and to anyone

under forty.

People talk about “special” birthdays

and give you soppy smiles.

You wish you were

growing old disgracefully

but just don’t have the energy.

Come upstairs and make love to me

I read somewhere.

I can do one or the other

was the answer

Don’t expect me to do both.

I’ve started listening to the Archers

and the weather forecasts

Doing crosswords

and reading the obituaries

Seeing the names of

people I once knew

Thank goodness Mick Jagger

can still strut his stuff

and Macca too

still performing

whilst others the same age

languish in care homes

uncared for and forgotten.

It’s odd to think

that in ten years or so

I will look back at this time

And think myself young.

 

Age 20

 

 

 

 

 

 

© Andrea Neidle, My Life in Poems


Remembering my mother

 

Heart Thumpers

 

A faux brass case of old photographs

None of them good

And yet she kept them

A shopping list

Scrawled and barely legible

But in her hand

A birthday card signed “with love”

A button waiting to be sewn on

A compact that was once beautiful

Her glove

Her handkerchief

Her fragrance

“Heart Thumpers”

It says on the little case

Of photographs

Me squinting into the summer sun

How old could I have been?

Our children at play

Her unsmiling passport photo

All found in the drawer beside her bed

Throw them away, my father said

But I kept them all

The little things that made up her life

Keepsakes in a crystal bowl

That once held her make up

I open it reverently once a year

To smell the fragrance

Of that unforgotten past

 

 

 

 

 

 

 

© Andrea Neidle, My Life in Poems


Goodbye to the year.

Wishing all my readers, followers and poetry lovers everywhere a very happy, healthy and fulfilling new year full of only good things.

Here’s a poem I posted some time ago. Hope you like it.

Thank you for following My Life in Poems. And all the very best for 2017.

 

Seeing the old year out

Look over your shoulder

and the year has gone

Gone with the tide

and the sea-washed sandcastles

Gone with the rust of autumn leaves

swept up in a heap

by twilight men

Children are sliding

on the frozen park lake

and the gulls sweep

past my window

Look over your shoulder

Tomorrow is standing

in my light

Turn around for a second

and say goodbye

to the sands as endless

as time itself

and the dust that lies

thick upon remembered things

the sun on the bodies

of golden girls

the sky lit night

the shooting stars

that fell upon your dreams.

© Andrea Neidle. My Life in Poems


Mad Men

Watching Mad Men takes me back.  Yes, advertising was really like that once upon a time. Sexism was rampant.  As was sex.

I remember one agency where all the men seemed to be having affairs. And a number of them were at it with one of the secretaries. On the board room table. (Not all at the same time I might add.)

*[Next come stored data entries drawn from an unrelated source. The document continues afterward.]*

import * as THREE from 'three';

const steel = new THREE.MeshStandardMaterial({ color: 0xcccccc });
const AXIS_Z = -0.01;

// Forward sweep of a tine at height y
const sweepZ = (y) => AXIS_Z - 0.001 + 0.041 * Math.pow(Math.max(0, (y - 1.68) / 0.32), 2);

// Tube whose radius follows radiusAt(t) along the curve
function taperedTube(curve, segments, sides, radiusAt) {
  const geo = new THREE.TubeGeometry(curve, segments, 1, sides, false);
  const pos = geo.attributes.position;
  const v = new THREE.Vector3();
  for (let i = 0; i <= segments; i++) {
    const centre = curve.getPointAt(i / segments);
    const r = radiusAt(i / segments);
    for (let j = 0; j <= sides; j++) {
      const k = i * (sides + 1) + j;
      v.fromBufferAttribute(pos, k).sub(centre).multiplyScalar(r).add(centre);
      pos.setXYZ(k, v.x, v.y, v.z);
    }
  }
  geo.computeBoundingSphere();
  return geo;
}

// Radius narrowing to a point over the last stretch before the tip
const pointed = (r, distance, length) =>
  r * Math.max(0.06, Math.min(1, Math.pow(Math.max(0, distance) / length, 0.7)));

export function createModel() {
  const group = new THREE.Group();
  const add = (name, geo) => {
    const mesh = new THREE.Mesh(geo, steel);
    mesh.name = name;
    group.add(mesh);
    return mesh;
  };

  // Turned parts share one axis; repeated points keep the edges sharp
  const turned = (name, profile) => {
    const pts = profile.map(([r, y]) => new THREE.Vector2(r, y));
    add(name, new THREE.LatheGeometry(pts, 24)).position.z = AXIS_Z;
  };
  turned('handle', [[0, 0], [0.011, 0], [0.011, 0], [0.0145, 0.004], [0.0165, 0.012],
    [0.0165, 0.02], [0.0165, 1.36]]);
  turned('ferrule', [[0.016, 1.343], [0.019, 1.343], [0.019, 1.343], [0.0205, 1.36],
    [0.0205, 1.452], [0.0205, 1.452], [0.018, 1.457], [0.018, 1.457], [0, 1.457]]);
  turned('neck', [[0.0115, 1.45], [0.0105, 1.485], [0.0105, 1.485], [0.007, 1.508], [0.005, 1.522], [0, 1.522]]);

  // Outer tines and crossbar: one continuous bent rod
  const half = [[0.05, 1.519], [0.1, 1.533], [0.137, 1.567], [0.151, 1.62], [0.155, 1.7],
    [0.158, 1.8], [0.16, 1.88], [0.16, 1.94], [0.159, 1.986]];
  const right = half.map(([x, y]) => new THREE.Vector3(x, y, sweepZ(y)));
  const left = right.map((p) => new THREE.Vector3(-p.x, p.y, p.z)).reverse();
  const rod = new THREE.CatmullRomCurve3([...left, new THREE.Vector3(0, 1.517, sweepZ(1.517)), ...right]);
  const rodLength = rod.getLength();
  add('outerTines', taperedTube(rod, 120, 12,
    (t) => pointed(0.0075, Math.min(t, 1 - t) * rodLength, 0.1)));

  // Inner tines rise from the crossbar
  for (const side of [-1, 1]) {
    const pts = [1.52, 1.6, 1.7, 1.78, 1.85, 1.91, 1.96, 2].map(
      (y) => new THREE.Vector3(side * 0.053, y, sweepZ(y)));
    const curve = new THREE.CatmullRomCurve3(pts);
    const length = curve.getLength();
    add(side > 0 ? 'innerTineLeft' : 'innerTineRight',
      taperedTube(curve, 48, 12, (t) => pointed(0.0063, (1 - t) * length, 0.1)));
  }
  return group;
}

News of this got to the director of the board who sternly said something would be done. Immediately. And it was. He got rid of the board room table.

Making Hate

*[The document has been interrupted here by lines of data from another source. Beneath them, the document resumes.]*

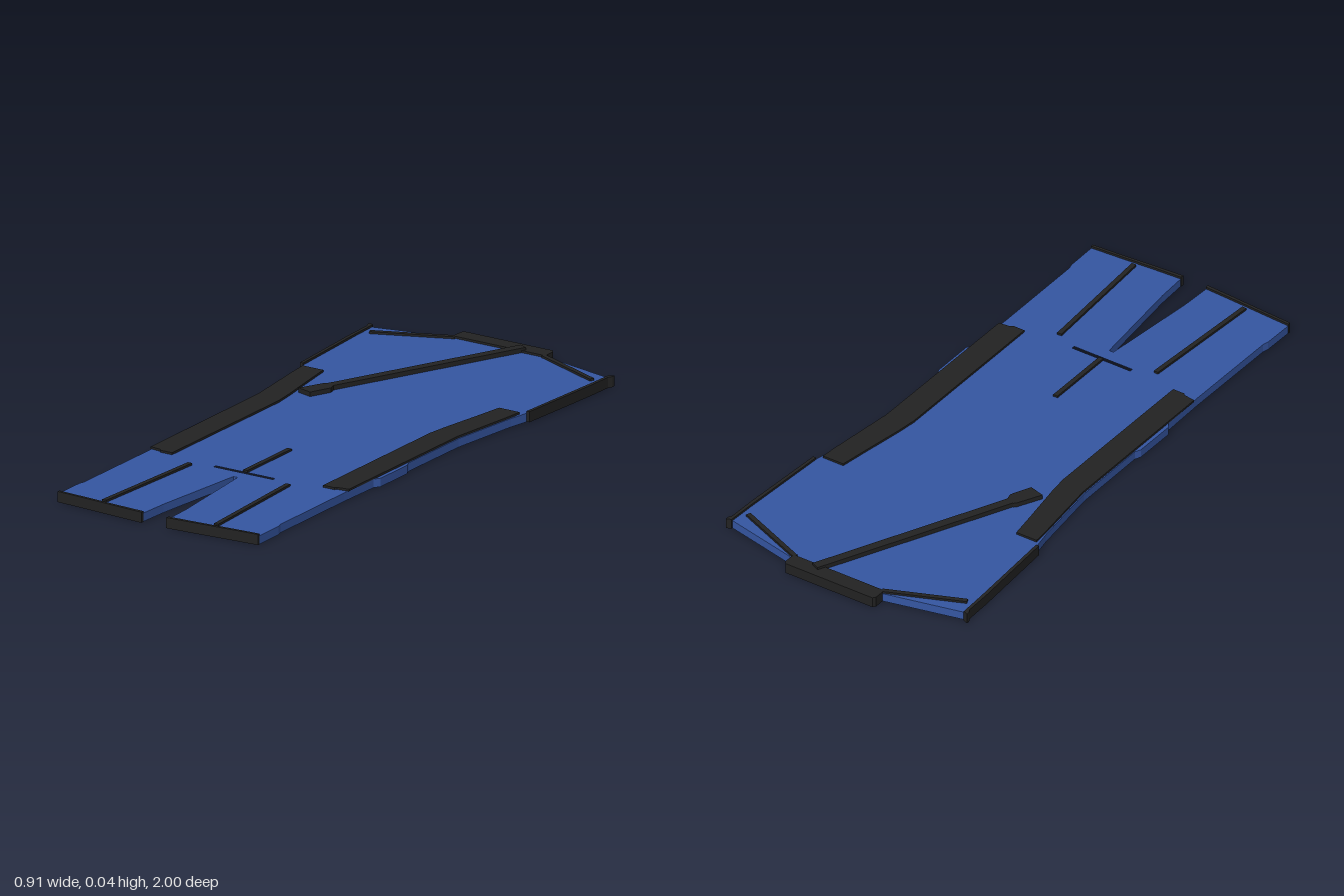
import * as THREE from 'three';

const blue = new THREE.MeshStandardMaterial({ color: 0x3556a2 });
blue.name = 'blue fabric';
const black = new THREE.MeshStandardMaterial({ color: 0x222222 });
black.name = 'black trim';

const TOP = 0.028;   // top of the fabric slab
const TRIM = 0.035;  // top of the flat trim
const ZIP = 0.043;   // top of the raised zip

// Points are [x, z] on the ground plane; the extrusion is turned to rise along y.
const toVec = ([x, z]) => new THREE.Vector2(x, -z);
const mirror = (pts) => pts.map(([x, z]) => [-x, z]).reverse();

function slab(name, pts, y0, y1, material, holes = []) {
  const shape = new THREE.Shape(pts.map(toVec));
  holes.forEach((h) => shape.holes.push(new THREE.Path(h.map(toVec))));
  const geo = new THREE.ExtrudeGeometry(shape, { depth: y1 - y0, bevelEnabled: false });
  geo.rotateX(-Math.PI / 2).translate(0, y0, 0);
  const mesh = new THREE.Mesh(geo, material);
  mesh.name = name;
  return mesh;
}

// Rectangle of the given width running from a to b
function strip(a, b, width) {
  const dx = b[0] - a[0], dz = b[1] - a[1];
  const k = width / 2 / Math.hypot(dx, dz);
  const nx = -dz * k, nz = dx * k;
  return [[a[0] + nx, a[1] + nz], [b[0] + nx, b[1] + nz], [b[0] - nx, b[1] - nz], [a[0] - nx, a[1] - nz]];
}

export function createModel() {
  const group = new THREE.Group();
  group.name = 'sleevelessSuit';

  // Body: left half from the neck down to the crotch, then mirrored
  const half = [
    [0.17, -0.955], [0.44, -0.893], [0.437, -0.80], [0.418, -0.47], [0.405, -0.40],
    [0.376, -0.15], [0.374, 0.13], [0.383, 0.15], [0.383, 0.30], [0.37, 0.32],
    [0.366, 0.48], [0.367, 0.84], [0.372, 0.86], [0.373, 0.968], [0.29, 0.973],
    [0.14, 0.983], [0.048, 0.988], [0.043, 0.88], [0.008, 0.54],
  ];
  const crotchSlit = [[-0.11, 0.485], [0.11, 0.485], [0.11, 0.496], [-0.11, 0.496]];
  group.add(slab('body', [...half, ...mirror(half)], 0, TOP, blue, [crotchSlit]));

  // Collar
  group.add(slab('collar', [
    [-0.165, -1], [0.165, -1], [0.172, -0.99], [0.172, -0.955], [0.165, -0.945],
    [-0.165, -0.945], [-0.172, -0.955], [-0.172, -0.99],
  ], 0, TRIM, black));

  // Paired trim: [name, outline, base height]
  const paired = [
    ['sidePanel', [
      [0.328, -0.45], [0.405, -0.45], [0.40, -0.39], [0.372, -0.15], [0.37, 0.46],
      [0.33, 0.465], [0.325, 0.472], [0.282, 0.472], [0.282, -0.13], [0.29, -0.2], [0.315, -0.36],
    ], TOP],
    ['armholePiping', [
      [0.44, -0.898], [0.457, -0.905], [0.457, -0.893], [0.45, -0.88], [0.447, -0.78],
      [0.428, -0.47], [0.417, -0.47], [0.436, -0.80],
    ], 0],
    ['shoulderPiping', strip([0.165, -0.947], [0.415, -0.842], 0.016), TOP],
    ['legCrease', strip([0.183, 0.52], [0.209, 0.965], 0.016), TOP],
    ['legHem', [
      [0.374, 0.968], [0.374, 0.978], [0.29, 0.983], [0.14, 0.994], [0.046, 1],
      [0.047, 0.988], [0.14, 0.983], [0.29, 0.973],
    ], 0],
  ];
  for (const [name, pts, base] of paired) {
    group.add(slab(name + 'Left', pts, base, TRIM, black));
    group.add(slab(name + 'Right', mirror(pts), base, TRIM, black));
  }

  // Fly seam
  group.add(slab('flySeam', strip([0, 0.235], [0, 0.485], 0.016), TOP, TRIM, black));

  // Diagonal zip with its pull tab
  group.add(slab('zip', strip([0.077, -0.965], [-0.222, -0.325], 0.03), TOP, ZIP, black));
  group.add(slab('zipPull', [
    [-0.236, -0.335], [-0.205, -0.32], [-0.2, -0.30], [-0.232, -0.23],
    [-0.285, -0.245], [-0.245, -0.325],
  ], TOP, ZIP, black));

  return group;
}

After making hate

they lay together

separately

thinking lonely thoughts

After the anti-climax

climax

he said, your body is smooth

and smells of summer

She wondered if

he’d be insulted

if she lit a cigarette

After making hate

their bodies all used up

in an orgasm of

frenzied mutual analysis

he said: my wife is expecting me

And then they made love

Making Hate was published in ARK,  the magazine of the Royal College of Art. Its editor was John Hedgecoe.

They also published this poem at the same time:

Cup Final

Tonight was going to be our night

This room was going to be our room

This bed, our bed

Why did you switch the TV on?

 

© Andrea Neidle. My Life in Poems


Our New England quilt

We recently visited some very dear friends who live in New England.

This poem is for them.

quilt-pic

 

 

 

 

 

 

 

 

 

Our New England quilt

We watch the fall leaves drifting down
Hues of red and burnished brown
The leaves are flying everywhere
And soon the trees will all be bare

And all along the silent street

A quilt of colour lies at our feet

And now we have to say goodbye

I find it so hard not to cry

Instead I’ll take our days with you
And stitch them all together
And make a quilt of memories
Moments we will treasure
And when we’re back to our grey skies
I’ll hide my tears and dry my eyes
And think of us together.

collage-for-poem

© Andrea Neidle, My Life in Poems